Saved data entries:
-------------------------

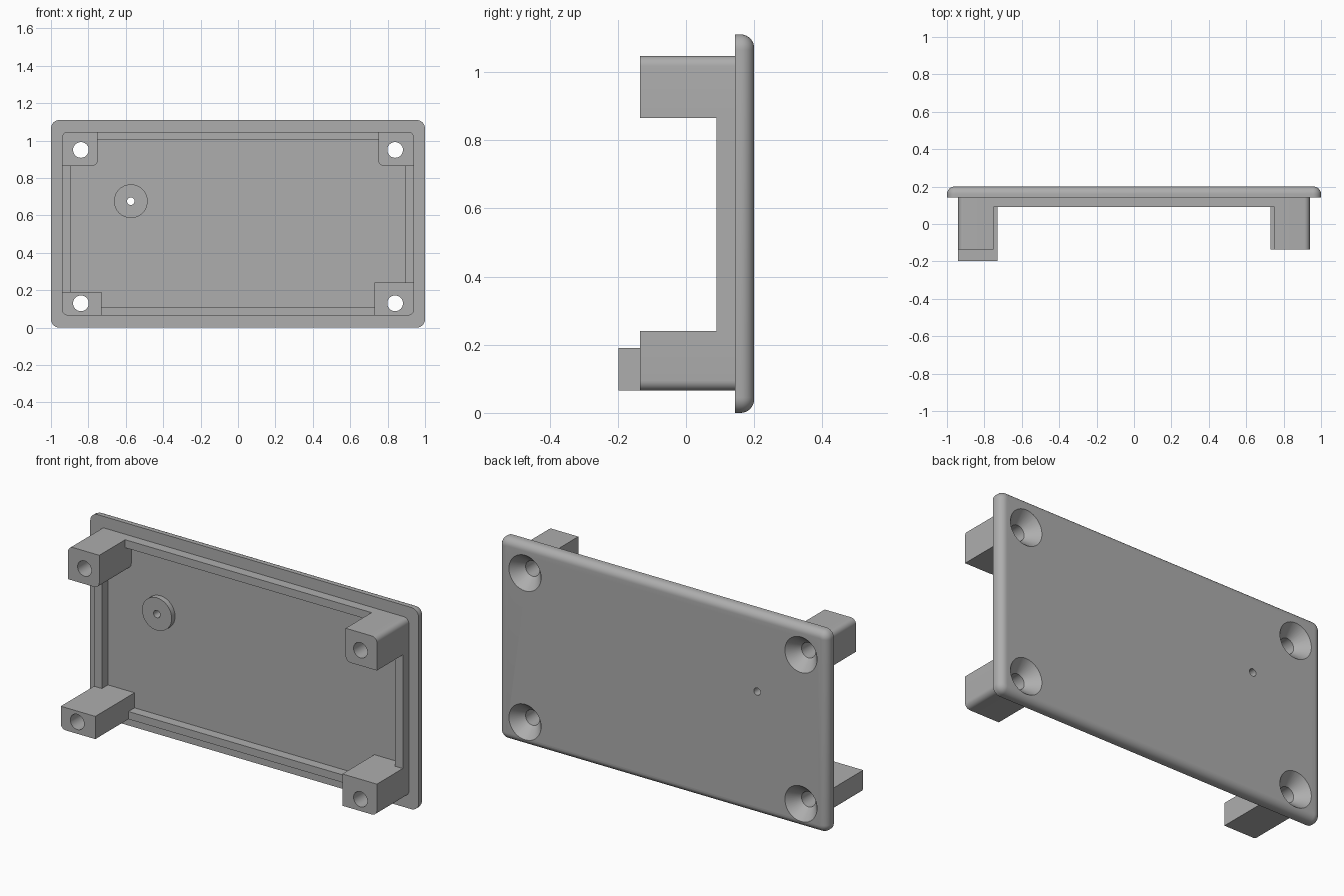
import bpy, bmesh, math
from mathutils import Matrix

cube = bpy.data.objects.get("Cube")
if cube:
    bpy.data.objects.remove(cube, do_unlink=True)

grey = bpy.data.materials.new("Plain grey")
grey.use_nodes = True
COLOUR = (0.42, 0.42, 0.42, 1)
grey.diffuse_color = COLOUR
grey.node_tree.nodes["Principled BSDF"].inputs["Base Color"].default_value = COLOUR

BACK, FLOOR, RIM, POST, LONG_POST = 0.2, 0.143, 0.09, -0.135, -0.198


def outline(x0, x1, z0, z1, radii, steps=8):
    """Rectangle in XZ; radii run top right, top left, bottom left, bottom right."""
    corners = [(x1, z1), (x0, z1), (x0, z0), (x1, z0)]
    points = []
    for i, ((x, z), r) in enumerate(zip(corners, radii)):
        if r == 0:
            points.append((x, z))
            continue
        cx = x - r if x == x1 else x + r
        cz = z - r if z == z1 else z + r
        for k in range(steps + 1):
            a = math.pi / 2 * (i + k / steps)
            points.append((cx + r * math.cos(a), cz + r * math.sin(a)))
    return points


def loft(name, layers):
    """Join equal-length XZ outlines, each given with its y, into a closed solid."""
    bm = bmesh.new()
    rings = [[bm.verts.new((x, y, z)) for x, z in pts] for y, pts in layers]
    n = len(rings[0])
    for a, b in zip(rings, rings[1:]):
        for i in range(n):
            j = (i + 1) % n
            bm.faces.new((a[i], a[j], b[j], b[i]))
    bm.faces.new(rings[0])
    bm.faces.new(rings[-1])
    bmesh.ops.recalc_face_normals(bm, faces=bm.faces)
    mesh = bpy.data.meshes.new(name)
    bm.to_mesh(mesh)
    bm.free()
    mesh.materials.append(grey)
    obj = bpy.data.objects.new(name, mesh)
    bpy.context.collection.objects.link(obj)
    return obj


def block(name, x0, x1, z0, z1, y0, y1, radii=(0, 0, 0, 0)):
    pts = outline(x0, x1, z0, z1, radii)
    return loft(name, [(y0, pts), (y1, pts)])


def turned(name, x, z, profile, sides=40):
    """Round solid along y from (y, radius) pairs."""
    def ring(r):
        return [(x + r * math.cos(2 * math.pi * k / sides),
                 z + r * math.sin(2 * math.pi * k / sides)) for k in range(sides)]
    return loft(name, [(y, ring(r)) for y, r in profile])


def cut(target, cutters):
    bpy.context.view_layer.objects.active = target
    for c in cutters:
        c.hide_render = True
        mod = target.modifiers.new("hole", 'BOOLEAN')
        mod.operation, mod.solver, mod.object = 'DIFFERENCE', 'EXACT', c
        bpy.ops.object.modifier_apply(modifier=mod.name)


# Cover plate with rounded corners and a rounded back edge
R, CORNER = 0.04, 0.045
layers = []
for y, inset in [(FLOOR, 0)] + [
        (BACK - R + R * math.sin(a), R - R * math.cos(a))
        for a in (math.pi / 2 * k / 8 for k in range(9))]:
    layers.append((y, outline(-1 + inset, 1 - inset, inset, 1.11 - inset,
                              [CORNER - inset] * 4)))
plate = loft("cover_plate", layers)

# Corner posts
F = 0.03
posts = {
    "upper_right_post": block("upper_right_post", -0.94, -0.75, 0.865, 1.047,
                              POST, FLOOR, (0, F, 0, F)),
    "upper_left_post": block("upper_left_post", 0.75, 0.94, 0.865, 1.047,
                             POST, FLOOR, (F, 0, F, 0)),
    "lower_right_post": block("lower_right_post", -0.94, -0.73, 0.065, 0.19,
                              LONG_POST, FLOOR, (0, 0, F, 0)),
    "lower_left_post": block("lower_left_post", 0.73, 0.94, 0.065, 0.24,
                             POST, FLOOR, (0, 0, 0, F)),
}

# Locating rim, running between the posts
rims = [
    block("top_rim", -0.75, 0.75, 1.003, 1.047, RIM, FLOOR),
    block("bottom_rim", -0.73, 0.73, 0.065, 0.107, RIM, FLOOR),
    block("right_rim", -0.94, -0.892, 0.19, 0.865, RIM, FLOOR),
    block("left_rim", 0.892, 0.94, 0.24, 0.865, RIM, FLOOR),
]

# Small round boss
BX, BZ = -0.573, 0.676
boss = turned("round_boss", BX, BZ, [(FLOOR - 0.03, 0.09), (FLOOR, 0.09)])

# Screw holes with countersinks, and the pin hole through the boss
pin = turned("pin_cutter", BX, BZ, [(-0.1, 0.02), (0.3, 0.02)])
cutters = [pin]
for name, post in posts.items():
    x = -0.84 if "right" in name else 0.84
    z = 0.95 if "upper" in name else 0.13
    screw = turned("screw_cutter", x, z, [
        (-0.3, 0.042), (BACK - 0.065, 0.042), (BACK, 0.098), (BACK + 0.05, 0.098)])
    cut(post, [screw])
    cutters.append(screw)
cut(plate, cutters)
cut(boss, [pin])
for c in cutters:
    bpy.data.objects.remove(c, do_unlink=True)

# Smooth the round surfaces, keep the edges crisp
bpy.ops.object.select_all(action='DESELECT')
for obj in [plate, boss, *posts.values(), *rims]:
    obj.select_set(True)
bpy.context.view_layer.objects.active = plate
bpy.ops.object.shade_smooth_by_angle(angle=math.radians(30))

-------------------------

Required work |
Pull out all lines containing the word "with" from the entries above.

Reply |
    """Join equal-length XZ outlines, each given with its y, into a closed solid."""
# Cover plate with rounded corners and a rounded back edge
# Screw holes with countersinks, and the pin hole through the boss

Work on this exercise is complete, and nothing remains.